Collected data
+---+
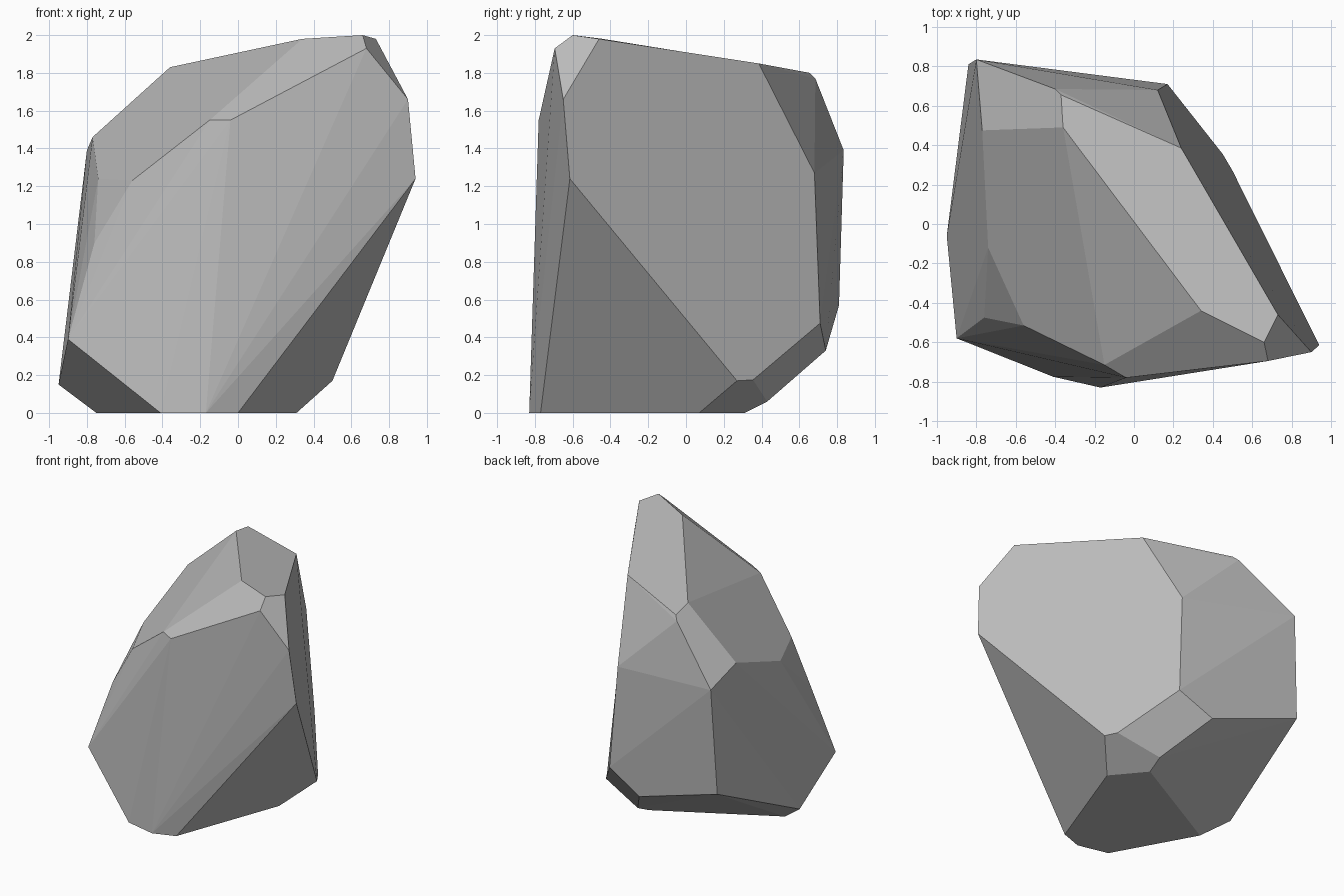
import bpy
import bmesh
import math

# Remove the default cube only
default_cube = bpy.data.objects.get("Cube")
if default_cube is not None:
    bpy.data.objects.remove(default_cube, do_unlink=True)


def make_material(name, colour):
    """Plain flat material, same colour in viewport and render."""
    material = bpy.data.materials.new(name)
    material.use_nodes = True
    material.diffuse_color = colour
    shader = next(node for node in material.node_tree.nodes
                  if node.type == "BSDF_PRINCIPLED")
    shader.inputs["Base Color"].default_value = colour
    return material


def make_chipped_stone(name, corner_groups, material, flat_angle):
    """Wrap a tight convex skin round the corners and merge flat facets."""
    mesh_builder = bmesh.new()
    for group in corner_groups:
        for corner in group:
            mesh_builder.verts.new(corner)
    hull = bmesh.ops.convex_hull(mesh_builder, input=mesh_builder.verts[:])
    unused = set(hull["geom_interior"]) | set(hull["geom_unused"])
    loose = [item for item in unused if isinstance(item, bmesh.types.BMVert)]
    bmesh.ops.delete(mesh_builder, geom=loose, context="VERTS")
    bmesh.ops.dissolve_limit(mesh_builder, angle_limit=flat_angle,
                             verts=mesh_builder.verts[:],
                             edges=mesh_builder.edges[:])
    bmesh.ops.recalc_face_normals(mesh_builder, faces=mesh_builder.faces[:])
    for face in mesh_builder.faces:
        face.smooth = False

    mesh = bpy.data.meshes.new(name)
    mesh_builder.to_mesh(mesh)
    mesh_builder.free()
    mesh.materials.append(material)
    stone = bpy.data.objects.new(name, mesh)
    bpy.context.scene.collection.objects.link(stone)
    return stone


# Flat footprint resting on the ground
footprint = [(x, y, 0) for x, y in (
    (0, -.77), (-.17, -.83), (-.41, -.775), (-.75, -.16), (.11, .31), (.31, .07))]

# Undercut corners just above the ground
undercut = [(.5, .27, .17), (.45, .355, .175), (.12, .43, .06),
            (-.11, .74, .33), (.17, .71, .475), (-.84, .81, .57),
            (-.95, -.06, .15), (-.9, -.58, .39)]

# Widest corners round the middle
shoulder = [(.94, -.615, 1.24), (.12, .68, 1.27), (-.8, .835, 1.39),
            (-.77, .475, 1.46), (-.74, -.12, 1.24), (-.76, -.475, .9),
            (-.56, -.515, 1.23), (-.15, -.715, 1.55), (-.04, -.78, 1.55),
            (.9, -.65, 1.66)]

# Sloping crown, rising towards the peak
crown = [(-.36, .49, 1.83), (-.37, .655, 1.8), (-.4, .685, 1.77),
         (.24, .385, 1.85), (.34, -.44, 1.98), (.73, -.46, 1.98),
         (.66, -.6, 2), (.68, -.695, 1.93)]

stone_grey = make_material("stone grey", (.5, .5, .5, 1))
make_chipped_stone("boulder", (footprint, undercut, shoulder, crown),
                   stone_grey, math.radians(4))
+---+
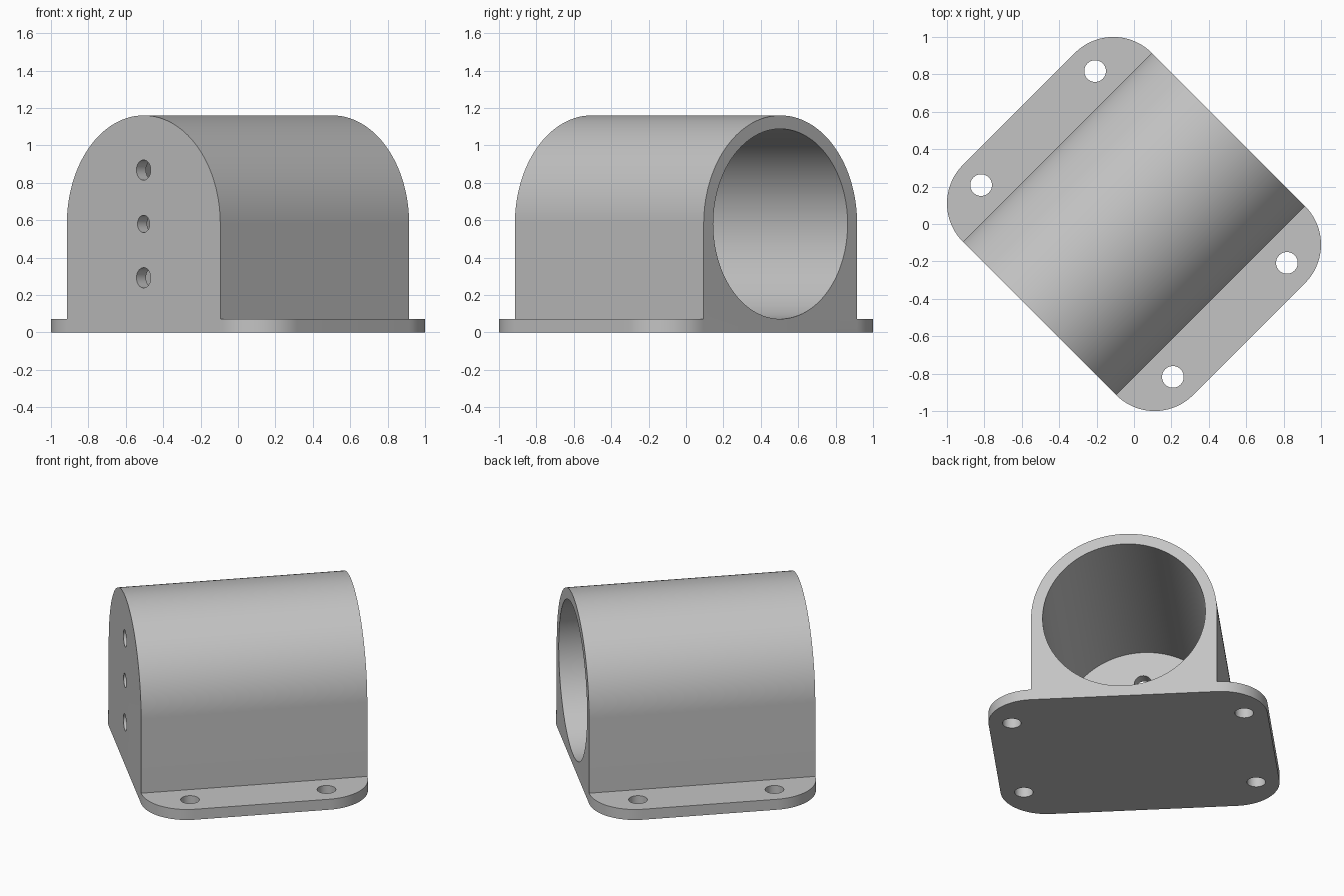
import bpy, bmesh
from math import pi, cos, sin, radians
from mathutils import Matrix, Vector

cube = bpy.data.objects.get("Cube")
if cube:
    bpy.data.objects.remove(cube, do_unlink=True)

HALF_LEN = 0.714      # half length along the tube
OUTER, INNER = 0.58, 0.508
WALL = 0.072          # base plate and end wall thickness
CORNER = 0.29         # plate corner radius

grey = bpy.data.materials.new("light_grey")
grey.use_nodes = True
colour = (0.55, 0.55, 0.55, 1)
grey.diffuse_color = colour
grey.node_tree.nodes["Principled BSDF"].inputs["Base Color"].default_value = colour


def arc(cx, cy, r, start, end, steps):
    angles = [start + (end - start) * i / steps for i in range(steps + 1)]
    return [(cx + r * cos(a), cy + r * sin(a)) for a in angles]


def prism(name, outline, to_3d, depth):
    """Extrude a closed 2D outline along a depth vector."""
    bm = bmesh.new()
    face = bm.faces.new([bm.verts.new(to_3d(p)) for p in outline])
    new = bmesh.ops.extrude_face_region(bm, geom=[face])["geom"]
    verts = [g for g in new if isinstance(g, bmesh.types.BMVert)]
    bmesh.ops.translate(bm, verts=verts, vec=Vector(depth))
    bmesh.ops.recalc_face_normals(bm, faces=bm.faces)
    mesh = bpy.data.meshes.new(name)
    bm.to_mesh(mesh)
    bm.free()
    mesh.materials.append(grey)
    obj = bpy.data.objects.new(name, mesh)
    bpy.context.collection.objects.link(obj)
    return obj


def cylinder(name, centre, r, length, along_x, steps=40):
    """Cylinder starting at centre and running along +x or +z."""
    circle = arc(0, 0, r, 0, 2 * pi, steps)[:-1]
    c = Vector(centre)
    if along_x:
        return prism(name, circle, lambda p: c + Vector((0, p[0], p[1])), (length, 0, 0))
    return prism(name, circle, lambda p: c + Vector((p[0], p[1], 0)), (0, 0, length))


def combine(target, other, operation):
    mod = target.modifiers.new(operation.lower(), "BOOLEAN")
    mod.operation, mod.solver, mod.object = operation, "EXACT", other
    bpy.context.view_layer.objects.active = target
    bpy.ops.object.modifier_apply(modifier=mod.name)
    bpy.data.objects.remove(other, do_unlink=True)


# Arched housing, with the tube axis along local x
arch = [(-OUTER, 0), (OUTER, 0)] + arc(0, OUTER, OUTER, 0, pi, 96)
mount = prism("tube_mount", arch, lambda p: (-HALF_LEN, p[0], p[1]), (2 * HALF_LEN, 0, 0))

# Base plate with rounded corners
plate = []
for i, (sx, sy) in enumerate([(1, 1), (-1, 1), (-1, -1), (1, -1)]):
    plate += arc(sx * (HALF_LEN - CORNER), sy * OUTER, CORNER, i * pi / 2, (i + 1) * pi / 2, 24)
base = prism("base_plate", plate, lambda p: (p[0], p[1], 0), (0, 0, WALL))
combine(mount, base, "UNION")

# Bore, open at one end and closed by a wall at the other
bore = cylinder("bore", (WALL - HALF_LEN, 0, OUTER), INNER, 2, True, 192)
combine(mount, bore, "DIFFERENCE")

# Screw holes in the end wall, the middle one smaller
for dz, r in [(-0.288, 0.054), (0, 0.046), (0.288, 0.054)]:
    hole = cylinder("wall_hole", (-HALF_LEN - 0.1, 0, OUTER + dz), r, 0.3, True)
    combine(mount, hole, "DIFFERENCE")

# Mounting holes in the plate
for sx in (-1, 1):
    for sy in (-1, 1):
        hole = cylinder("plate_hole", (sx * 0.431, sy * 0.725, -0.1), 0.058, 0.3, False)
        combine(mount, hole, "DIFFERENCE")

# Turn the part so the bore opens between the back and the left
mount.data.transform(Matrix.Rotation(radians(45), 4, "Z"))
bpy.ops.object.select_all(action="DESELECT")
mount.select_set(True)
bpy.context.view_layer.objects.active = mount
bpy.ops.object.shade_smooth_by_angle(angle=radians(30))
+---+
The sole thing to report is how many lines in the data hold the string "footprint".

▶ **Result of this exercise**
3